Your instructions:
Print the records exactly and in full, please; the pictures stay out.

Content starts

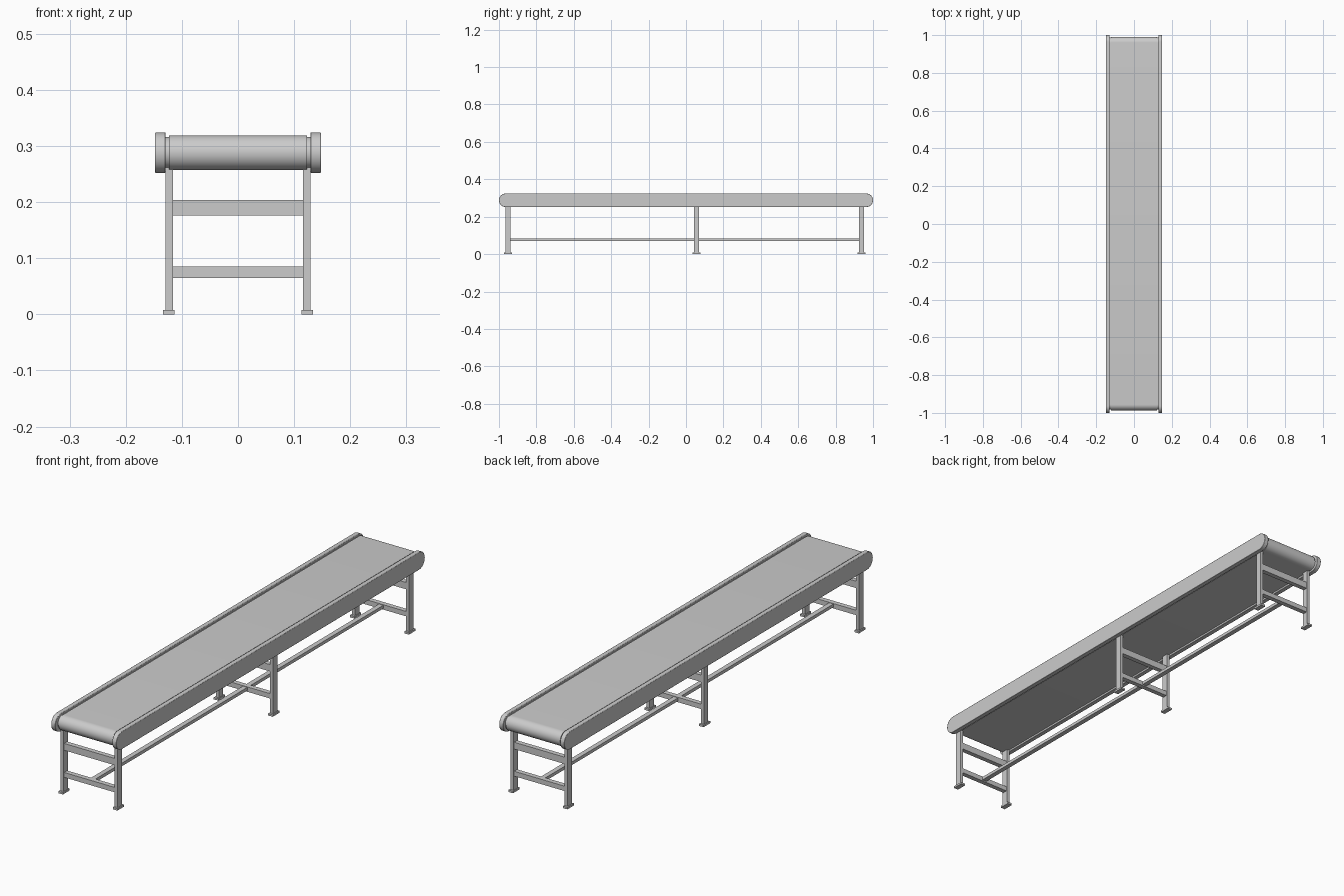
import bpy, bmesh, math

if "Cube" in bpy.data.objects:
    bpy.data.objects.remove(bpy.data.objects["Cube"])


def finish(name, bm, bevel=0.0):
    bmesh.ops.recalc_face_normals(bm, faces=bm.faces)
    me = bpy.data.meshes.new(name)
    bm.to_mesh(me)
    bm.free()
    ob = bpy.data.objects.new(name, me)
    bpy.context.collection.objects.link(ob)
    if bevel:
        m = ob.modifiers.new("edge_round", "BEVEL")
        m.width, m.segments = bevel, 2
        m.limit_method, m.angle_limit = "ANGLE", math.radians(40)
    return ob


def box(name, x0, x1, y0, y1, z0, z1):
    bm = bmesh.new()
    bmesh.ops.create_cube(bm, size=1)
    for v in bm.verts:
        v.co.x = x0 + (v.co.x + .5) * (x1 - x0)
        v.co.y = y0 + (v.co.y + .5) * (y1 - y0)
        v.co.z = z0 + (v.co.z + .5) * (z1 - z0)
    return finish(name, bm)


def stadium(name, x0, x1, y0, y1, z0, z1, bevel=0.0, n=20):
    """Round-ended bar in the YZ plane, extruded along x."""
    r, zc = (z1 - z0) / 2, (z0 + z1) / 2
    bm = bmesh.new()
    pts = []
    for yc, start in ((y1 - r, -math.pi / 2), (y0 + r, math.pi / 2)):
        for i in range(n + 1):
            a = start + math.pi * i / n
            pts.append((x0, yc + r * math.cos(a), zc + r * math.sin(a)))
    face = bm.faces.new([bm.verts.new(p) for p in pts])
    ext = bmesh.ops.extrude_face_region(bm, geom=[face])
    for v in ext["geom"]:
        if isinstance(v, bmesh.types.BMVert):
            v.co.x = x1
    ob = finish(name, bm, bevel)
    bpy.ops.object.select_all(action="DESELECT")
    ob.select_set(True)
    bpy.context.view_layer.objects.active = ob
    bpy.ops.object.shade_smooth_by_angle(angle=math.radians(35))
    return ob


def mirror_x(ob):
    ob.modifiers.new("mirror", "MIRROR").use_axis[0] = True


# Belt and the slightly wider bed inside it
stadium("belt", -.123, .123, -.987, .991, .257, .319)
stadium("belt_bed", -.13, .13, -.983, .987, .26, .316)

# Side rails
mirror_x(stadium("side_rail", .129, .148, -1, 1, .252, .324, bevel=.0015))

# Three leg frames: legs, foot plates and two cross bars each
for label, y in (("front", -.951), ("middle", .056), ("back", .938)):
    mirror_x(box(label + "_leg", .116, .1295, y - .0135, y + .0135, .006, .265))
    mirror_x(box(label + "_foot", .113, .134, y - .022, y + .022, 0, .008))
    box(label + "_upper_crossbar", -.117, .117, y - .01, y + .01, .176, .204)
    box(label + "_lower_crossbar", -.117, .117, y - .01, y + .01, .065, .085)

# Long tie bar joining the leg frames
box("tie_bar", -.01, .01, -.945, .932, .07, .083)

Content ends

Response below:
import bpy, bmesh, math

if "Cube" in bpy.data.objects:
    bpy.data.objects.remove(bpy.data.objects["Cube"])


def finish(name, bm, bevel=0.0):
    bmesh.ops.recalc_face_normals(bm, faces=bm.faces)
    me = bpy.data.meshes.new(name)
    bm.to_mesh(me)
    bm.free()
    ob = bpy.data.objects.new(name, me)
    bpy.context.collection.objects.link(ob)
    if bevel:
        m = ob.modifiers.new("edge_round", "BEVEL")
        m.width, m.segments = bevel, 2
        m.limit_method, m.angle_limit = "ANGLE", math.radians(40)
    return ob


def box(name, x0, x1, y0, y1, z0, z1):
    bm = bmesh.new()
    bmesh.ops.create_cube(bm, size=1)
    for v in bm.verts:
        v.co.x = x0 + (v.co.x + .5) * (x1 - x0)
        v.co.y = y0 + (v.co.y + .5) * (y1 - y0)
        v.co.z = z0 + (v.co.z + .5) * (z1 - z0)
    return finish(name, bm)


def stadium(name, x0, x1, y0, y1, z0, z1, bevel=0.0, n=20):
    """Round-ended bar in the YZ plane, extruded along x."""
    r, zc = (z1 - z0) / 2, (z0 + z1) / 2
    bm = bmesh.new()
    pts = []
    for yc, start in ((y1 - r, -math.pi / 2), (y0 + r, math.pi / 2)):
        for i in range(n + 1):
            a = start + math.pi * i / n
            pts.append((x0, yc + r * math.cos(a), zc + r * math.sin(a)))
    face = bm.faces.new([bm.verts.new(p) for p in pts])
    ext = bmesh.ops.extrude_face_region(bm, geom=[face])
    for v in ext["geom"]:
        if isinstance(v, bmesh.types.BMVert):
            v.co.x = x1
    ob = finish(name, bm, bevel)
    bpy.ops.object.select_all(action="DESELECT")
    ob.select_set(True)
    bpy.context.view_layer.objects.active = ob
    bpy.ops.object.shade_smooth_by_angle(angle=math.radians(35))
    return ob


def mirror_x(ob):
    ob.modifiers.new("mirror", "MIRROR").use_axis[0] = True


# Belt and the slightly wider bed inside it
stadium("belt", -.123, .123, -.987, .991, .257, .319)
stadium("belt_bed", -.13, .13, -.983, .987, .26, .316)

# Side rails
mirror_x(stadium("side_rail", .129, .148, -1, 1, .252, .324, bevel=.0015))

# Three leg frames: legs, foot plates and two cross bars each
for label, y in (("front", -.951), ("middle", .056), ("back", .938)):
    mirror_x(box(label + "_leg", .116, .1295, y - .0135, y + .0135, .006, .265))
    mirror_x(box(label + "_foot", .113, .134, y - .022, y + .022, 0, .008))
    box(label + "_upper_crossbar", -.117, .117, y - .01, y + .01, .176, .204)
    box(label + "_lower_crossbar", -.117, .117, y - .01, y + .01, .065, .085)

# Long tie bar joining the leg frames
box("tie_bar", -.01, .01, -.945, .932, .07, .083)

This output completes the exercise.